• [Problem requirements] In the entries that follow, which lines hold the string "length"? List them.

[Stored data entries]
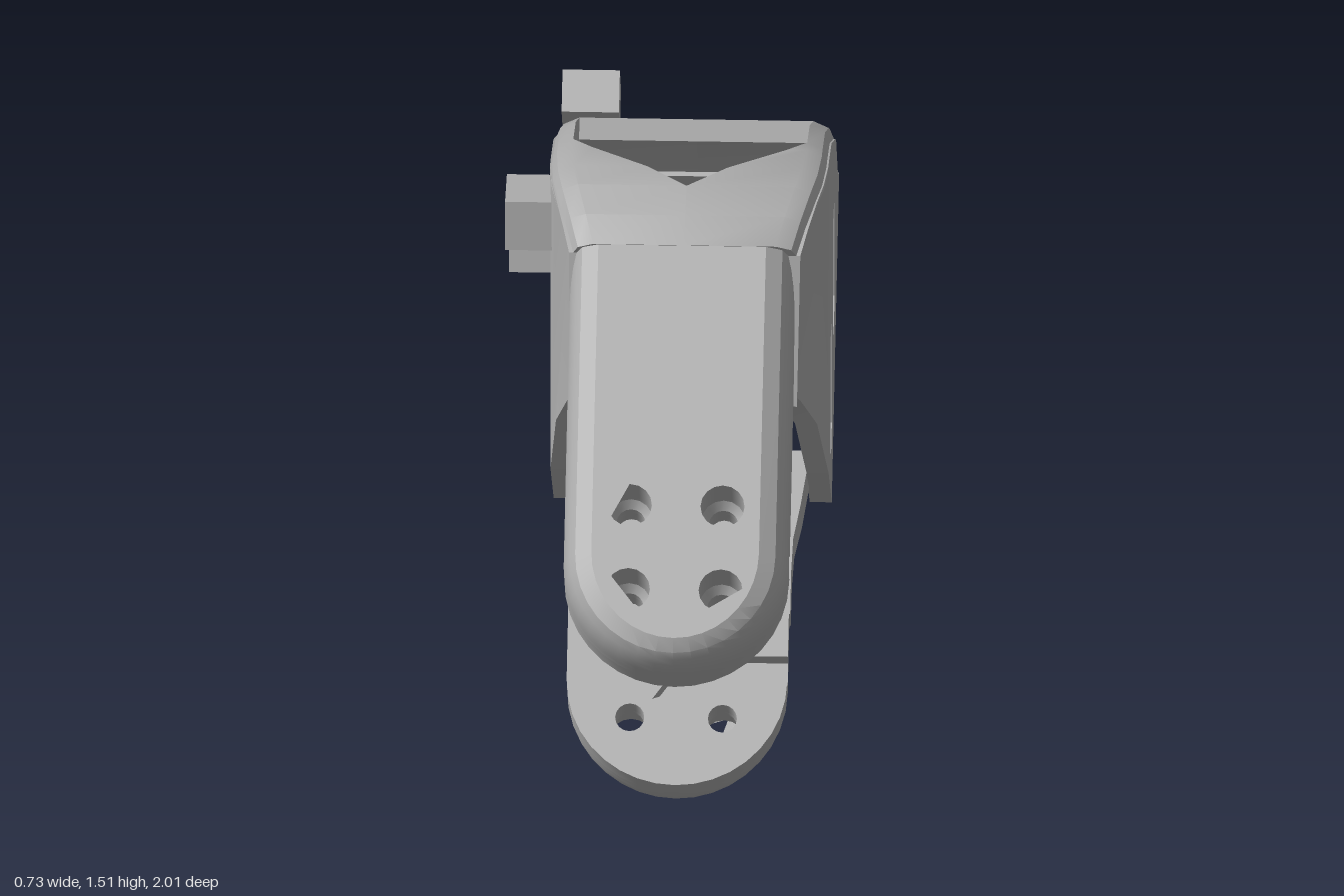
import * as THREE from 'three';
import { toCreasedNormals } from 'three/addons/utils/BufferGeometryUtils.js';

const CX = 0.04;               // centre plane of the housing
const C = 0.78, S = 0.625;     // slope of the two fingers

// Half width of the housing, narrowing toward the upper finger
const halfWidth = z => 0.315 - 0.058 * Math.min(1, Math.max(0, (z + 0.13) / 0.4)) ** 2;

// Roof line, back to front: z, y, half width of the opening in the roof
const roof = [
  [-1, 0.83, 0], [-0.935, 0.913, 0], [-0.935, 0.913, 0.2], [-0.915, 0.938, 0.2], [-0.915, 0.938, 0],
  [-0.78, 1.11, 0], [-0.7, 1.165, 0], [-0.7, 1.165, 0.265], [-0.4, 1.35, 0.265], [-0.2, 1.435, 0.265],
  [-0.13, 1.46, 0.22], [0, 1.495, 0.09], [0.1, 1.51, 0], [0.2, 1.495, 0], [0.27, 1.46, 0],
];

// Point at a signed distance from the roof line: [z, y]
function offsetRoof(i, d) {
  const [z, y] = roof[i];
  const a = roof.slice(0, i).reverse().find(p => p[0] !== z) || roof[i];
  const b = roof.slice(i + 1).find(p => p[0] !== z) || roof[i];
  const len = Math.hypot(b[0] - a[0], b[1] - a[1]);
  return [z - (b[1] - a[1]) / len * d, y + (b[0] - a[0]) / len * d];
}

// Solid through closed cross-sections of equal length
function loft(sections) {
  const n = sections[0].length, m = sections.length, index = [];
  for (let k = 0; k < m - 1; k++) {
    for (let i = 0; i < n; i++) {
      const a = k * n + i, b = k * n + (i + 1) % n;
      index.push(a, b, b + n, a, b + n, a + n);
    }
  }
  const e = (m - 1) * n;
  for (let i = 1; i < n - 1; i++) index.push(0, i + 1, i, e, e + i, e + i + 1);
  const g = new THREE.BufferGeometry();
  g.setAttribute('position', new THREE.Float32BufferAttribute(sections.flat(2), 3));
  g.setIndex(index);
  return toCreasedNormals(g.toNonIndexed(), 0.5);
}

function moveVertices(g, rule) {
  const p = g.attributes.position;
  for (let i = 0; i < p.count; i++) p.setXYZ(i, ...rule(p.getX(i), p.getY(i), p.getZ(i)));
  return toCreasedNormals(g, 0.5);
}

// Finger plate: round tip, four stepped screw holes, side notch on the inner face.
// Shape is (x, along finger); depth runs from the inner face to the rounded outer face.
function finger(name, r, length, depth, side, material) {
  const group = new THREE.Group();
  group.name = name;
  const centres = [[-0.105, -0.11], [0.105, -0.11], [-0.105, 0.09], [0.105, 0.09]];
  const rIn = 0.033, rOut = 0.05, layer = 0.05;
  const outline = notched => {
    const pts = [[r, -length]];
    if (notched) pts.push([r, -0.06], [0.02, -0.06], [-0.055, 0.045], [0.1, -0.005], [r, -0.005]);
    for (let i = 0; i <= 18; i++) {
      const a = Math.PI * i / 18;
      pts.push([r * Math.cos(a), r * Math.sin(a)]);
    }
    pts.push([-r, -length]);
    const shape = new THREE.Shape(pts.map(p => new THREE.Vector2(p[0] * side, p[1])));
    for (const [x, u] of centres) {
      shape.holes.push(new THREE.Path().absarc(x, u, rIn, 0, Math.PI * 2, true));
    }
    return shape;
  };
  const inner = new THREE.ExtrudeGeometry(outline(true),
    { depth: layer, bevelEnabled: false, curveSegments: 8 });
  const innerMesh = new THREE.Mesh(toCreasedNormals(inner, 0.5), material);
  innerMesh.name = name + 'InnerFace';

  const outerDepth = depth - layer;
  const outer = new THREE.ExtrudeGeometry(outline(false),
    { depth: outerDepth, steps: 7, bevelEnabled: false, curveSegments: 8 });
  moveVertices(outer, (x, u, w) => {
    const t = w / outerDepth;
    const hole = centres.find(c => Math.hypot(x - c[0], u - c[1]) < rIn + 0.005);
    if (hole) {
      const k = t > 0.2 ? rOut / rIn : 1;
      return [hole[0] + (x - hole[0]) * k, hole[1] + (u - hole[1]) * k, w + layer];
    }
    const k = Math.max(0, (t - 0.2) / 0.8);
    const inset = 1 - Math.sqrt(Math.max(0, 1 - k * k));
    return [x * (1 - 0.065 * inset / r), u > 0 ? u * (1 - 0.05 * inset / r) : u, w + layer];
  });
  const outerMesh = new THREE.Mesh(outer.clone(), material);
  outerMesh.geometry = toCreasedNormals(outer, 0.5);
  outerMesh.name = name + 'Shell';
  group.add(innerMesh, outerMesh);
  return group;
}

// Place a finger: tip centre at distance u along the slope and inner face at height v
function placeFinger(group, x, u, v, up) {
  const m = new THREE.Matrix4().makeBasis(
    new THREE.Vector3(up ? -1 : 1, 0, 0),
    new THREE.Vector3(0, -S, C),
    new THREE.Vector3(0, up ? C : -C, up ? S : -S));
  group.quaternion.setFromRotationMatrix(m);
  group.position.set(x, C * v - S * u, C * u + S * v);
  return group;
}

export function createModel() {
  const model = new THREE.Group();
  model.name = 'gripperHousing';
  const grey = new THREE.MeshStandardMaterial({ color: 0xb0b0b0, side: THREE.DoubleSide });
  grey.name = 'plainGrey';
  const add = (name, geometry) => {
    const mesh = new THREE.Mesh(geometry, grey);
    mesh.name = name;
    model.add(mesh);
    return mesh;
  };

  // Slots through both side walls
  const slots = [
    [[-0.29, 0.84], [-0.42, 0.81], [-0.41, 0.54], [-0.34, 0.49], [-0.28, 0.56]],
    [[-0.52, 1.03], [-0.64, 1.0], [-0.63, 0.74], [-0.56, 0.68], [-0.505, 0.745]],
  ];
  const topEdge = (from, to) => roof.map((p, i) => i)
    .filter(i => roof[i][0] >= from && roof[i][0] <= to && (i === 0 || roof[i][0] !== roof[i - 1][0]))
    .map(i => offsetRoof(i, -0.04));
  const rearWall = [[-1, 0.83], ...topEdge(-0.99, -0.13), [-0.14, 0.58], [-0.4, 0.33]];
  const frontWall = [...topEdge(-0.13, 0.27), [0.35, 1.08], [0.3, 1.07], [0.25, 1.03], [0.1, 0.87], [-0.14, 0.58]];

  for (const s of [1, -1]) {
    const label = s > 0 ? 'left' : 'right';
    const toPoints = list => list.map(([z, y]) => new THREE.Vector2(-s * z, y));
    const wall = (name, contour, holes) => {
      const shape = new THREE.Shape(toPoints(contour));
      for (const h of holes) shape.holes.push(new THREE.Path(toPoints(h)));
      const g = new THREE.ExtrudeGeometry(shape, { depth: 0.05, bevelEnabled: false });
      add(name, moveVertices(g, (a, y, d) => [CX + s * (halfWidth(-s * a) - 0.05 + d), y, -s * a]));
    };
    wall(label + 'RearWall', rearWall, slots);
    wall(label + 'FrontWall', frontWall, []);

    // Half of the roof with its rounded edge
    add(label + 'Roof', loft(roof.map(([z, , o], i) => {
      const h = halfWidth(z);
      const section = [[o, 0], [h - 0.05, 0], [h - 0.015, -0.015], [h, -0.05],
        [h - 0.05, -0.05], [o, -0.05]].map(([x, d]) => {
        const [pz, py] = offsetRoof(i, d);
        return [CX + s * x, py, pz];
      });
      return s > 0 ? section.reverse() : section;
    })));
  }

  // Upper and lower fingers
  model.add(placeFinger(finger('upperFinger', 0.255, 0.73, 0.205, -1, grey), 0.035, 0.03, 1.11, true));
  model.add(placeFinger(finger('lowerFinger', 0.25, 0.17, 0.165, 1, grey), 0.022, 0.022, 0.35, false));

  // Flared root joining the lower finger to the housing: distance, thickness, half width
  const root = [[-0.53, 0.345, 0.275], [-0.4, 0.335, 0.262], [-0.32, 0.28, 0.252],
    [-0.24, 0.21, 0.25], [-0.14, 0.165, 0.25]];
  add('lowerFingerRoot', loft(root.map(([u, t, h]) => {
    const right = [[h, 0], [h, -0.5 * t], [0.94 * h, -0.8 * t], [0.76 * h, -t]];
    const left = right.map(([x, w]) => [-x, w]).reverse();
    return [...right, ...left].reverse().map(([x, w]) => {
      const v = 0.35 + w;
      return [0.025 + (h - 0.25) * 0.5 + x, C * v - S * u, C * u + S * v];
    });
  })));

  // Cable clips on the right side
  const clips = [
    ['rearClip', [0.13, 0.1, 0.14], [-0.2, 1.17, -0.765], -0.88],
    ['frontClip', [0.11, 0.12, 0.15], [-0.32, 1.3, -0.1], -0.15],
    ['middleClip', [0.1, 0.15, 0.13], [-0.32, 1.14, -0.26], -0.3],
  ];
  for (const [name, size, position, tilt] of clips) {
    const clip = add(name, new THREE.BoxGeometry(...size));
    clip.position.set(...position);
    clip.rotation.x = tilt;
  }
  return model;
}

--

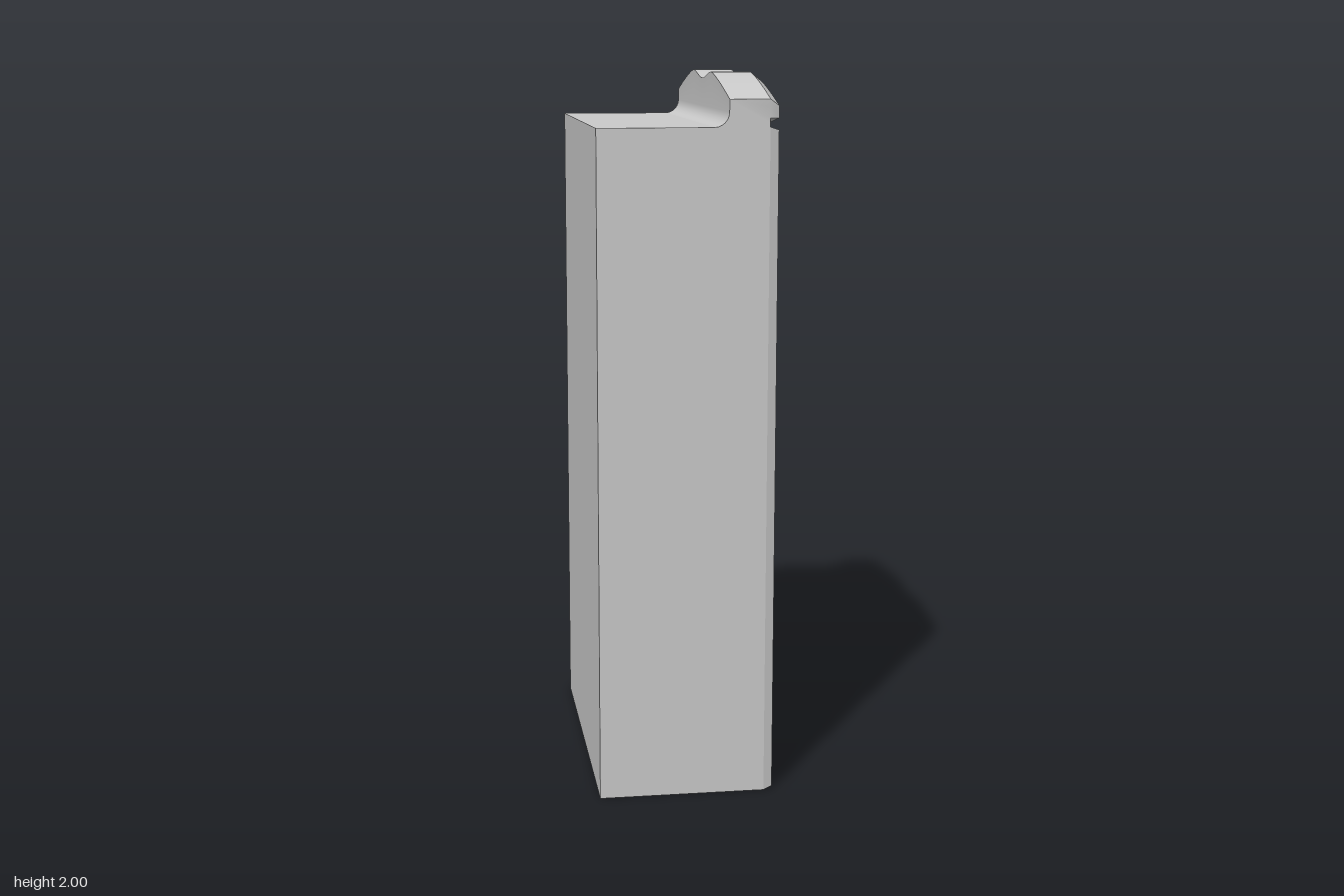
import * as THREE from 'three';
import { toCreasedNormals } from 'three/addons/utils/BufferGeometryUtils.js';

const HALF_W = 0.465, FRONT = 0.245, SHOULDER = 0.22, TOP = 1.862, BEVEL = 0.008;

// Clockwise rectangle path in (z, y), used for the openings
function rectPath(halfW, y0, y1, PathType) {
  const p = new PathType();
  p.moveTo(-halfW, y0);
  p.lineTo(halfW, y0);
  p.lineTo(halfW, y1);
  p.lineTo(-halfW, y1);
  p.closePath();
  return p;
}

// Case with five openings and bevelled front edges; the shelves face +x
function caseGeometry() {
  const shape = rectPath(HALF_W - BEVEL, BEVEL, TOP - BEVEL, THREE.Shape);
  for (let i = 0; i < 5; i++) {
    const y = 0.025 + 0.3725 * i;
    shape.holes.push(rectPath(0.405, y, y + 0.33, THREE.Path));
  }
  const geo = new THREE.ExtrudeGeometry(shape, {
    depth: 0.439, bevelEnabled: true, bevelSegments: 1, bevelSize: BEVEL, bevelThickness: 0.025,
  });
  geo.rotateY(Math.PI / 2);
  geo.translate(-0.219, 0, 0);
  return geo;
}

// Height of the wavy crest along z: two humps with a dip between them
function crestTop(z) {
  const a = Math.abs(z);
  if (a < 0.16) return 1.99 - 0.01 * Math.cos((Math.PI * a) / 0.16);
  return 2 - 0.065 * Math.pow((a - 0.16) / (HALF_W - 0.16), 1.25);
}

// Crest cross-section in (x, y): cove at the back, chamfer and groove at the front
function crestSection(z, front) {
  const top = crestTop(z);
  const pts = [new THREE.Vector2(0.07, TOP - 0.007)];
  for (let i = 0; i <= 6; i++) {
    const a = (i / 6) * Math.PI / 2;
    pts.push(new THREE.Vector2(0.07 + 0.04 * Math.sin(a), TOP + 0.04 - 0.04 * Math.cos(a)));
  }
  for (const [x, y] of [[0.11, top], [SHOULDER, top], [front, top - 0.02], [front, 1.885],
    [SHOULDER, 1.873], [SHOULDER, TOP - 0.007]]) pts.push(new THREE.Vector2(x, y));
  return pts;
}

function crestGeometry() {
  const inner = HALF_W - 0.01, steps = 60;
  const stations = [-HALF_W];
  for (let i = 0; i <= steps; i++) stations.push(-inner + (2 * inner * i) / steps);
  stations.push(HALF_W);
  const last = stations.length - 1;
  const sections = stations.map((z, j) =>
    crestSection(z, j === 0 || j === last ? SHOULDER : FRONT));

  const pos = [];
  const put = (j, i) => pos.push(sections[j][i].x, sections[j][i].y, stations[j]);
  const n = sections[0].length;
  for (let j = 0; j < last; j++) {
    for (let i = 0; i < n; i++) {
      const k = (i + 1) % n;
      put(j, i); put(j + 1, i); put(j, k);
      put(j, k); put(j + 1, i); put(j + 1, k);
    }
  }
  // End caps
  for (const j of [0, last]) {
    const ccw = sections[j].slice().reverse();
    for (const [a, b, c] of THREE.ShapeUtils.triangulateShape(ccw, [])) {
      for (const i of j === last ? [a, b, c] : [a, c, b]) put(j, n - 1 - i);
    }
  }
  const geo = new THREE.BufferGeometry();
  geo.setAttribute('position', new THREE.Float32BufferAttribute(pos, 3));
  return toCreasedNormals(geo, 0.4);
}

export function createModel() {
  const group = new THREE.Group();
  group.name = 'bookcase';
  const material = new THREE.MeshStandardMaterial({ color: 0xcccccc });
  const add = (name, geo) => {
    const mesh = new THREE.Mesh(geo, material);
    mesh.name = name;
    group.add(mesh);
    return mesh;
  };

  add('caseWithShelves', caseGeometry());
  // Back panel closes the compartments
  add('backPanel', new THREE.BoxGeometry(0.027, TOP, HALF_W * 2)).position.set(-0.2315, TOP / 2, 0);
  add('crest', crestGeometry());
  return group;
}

---

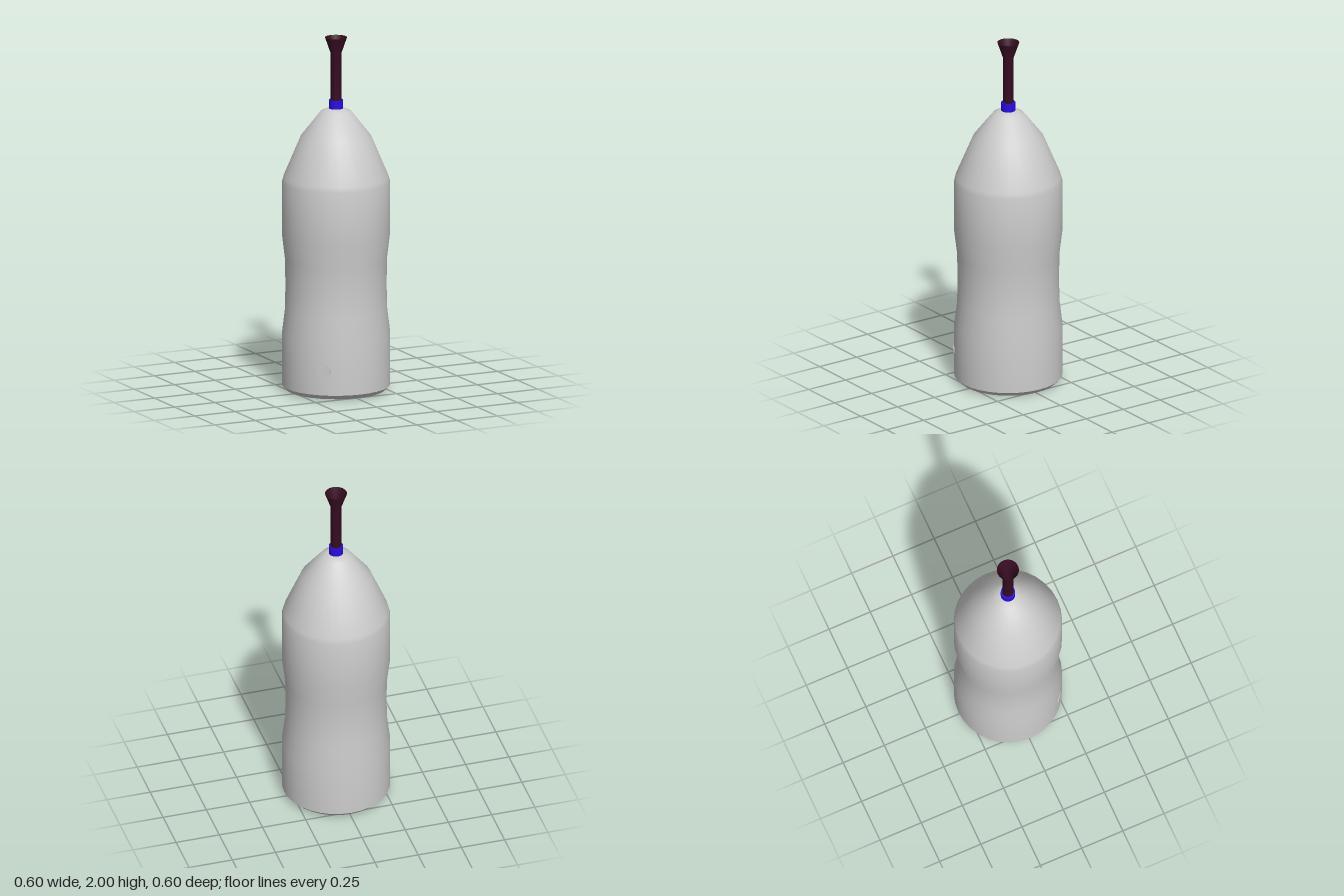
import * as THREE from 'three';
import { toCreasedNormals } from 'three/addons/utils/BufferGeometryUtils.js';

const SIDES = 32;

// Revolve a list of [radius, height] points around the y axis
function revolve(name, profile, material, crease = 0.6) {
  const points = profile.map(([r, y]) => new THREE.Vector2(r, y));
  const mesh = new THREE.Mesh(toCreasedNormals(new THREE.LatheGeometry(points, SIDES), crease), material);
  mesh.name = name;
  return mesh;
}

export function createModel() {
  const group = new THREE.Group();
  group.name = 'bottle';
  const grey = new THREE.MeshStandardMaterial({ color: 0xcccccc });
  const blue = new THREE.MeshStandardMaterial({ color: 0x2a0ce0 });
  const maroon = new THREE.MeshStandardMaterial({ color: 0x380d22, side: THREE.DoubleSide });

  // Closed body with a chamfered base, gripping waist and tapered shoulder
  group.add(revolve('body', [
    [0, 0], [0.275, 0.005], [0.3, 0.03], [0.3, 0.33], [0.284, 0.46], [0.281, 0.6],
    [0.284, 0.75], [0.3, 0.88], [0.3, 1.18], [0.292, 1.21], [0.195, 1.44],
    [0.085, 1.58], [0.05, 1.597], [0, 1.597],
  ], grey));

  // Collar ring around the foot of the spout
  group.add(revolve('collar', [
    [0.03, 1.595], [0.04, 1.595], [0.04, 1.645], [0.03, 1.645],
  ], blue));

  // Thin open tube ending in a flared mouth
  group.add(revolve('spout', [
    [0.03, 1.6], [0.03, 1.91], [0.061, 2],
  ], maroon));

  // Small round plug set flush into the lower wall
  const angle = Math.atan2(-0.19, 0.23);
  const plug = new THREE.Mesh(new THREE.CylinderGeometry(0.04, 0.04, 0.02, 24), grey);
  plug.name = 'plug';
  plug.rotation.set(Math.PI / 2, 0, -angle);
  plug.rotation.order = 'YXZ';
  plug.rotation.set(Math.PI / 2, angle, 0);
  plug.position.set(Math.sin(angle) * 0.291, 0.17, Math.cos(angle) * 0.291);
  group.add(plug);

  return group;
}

• [Exercise answer]
// Solid through closed cross-sections of equal length
  const n = sections[0].length, m = sections.length, index = [];
function finger(name, r, length, depth, side, material) {
    const pts = [[r, -length]];
    pts.push([-r, -length]);
  const last = stations.length - 1;
  const n = sections[0].length;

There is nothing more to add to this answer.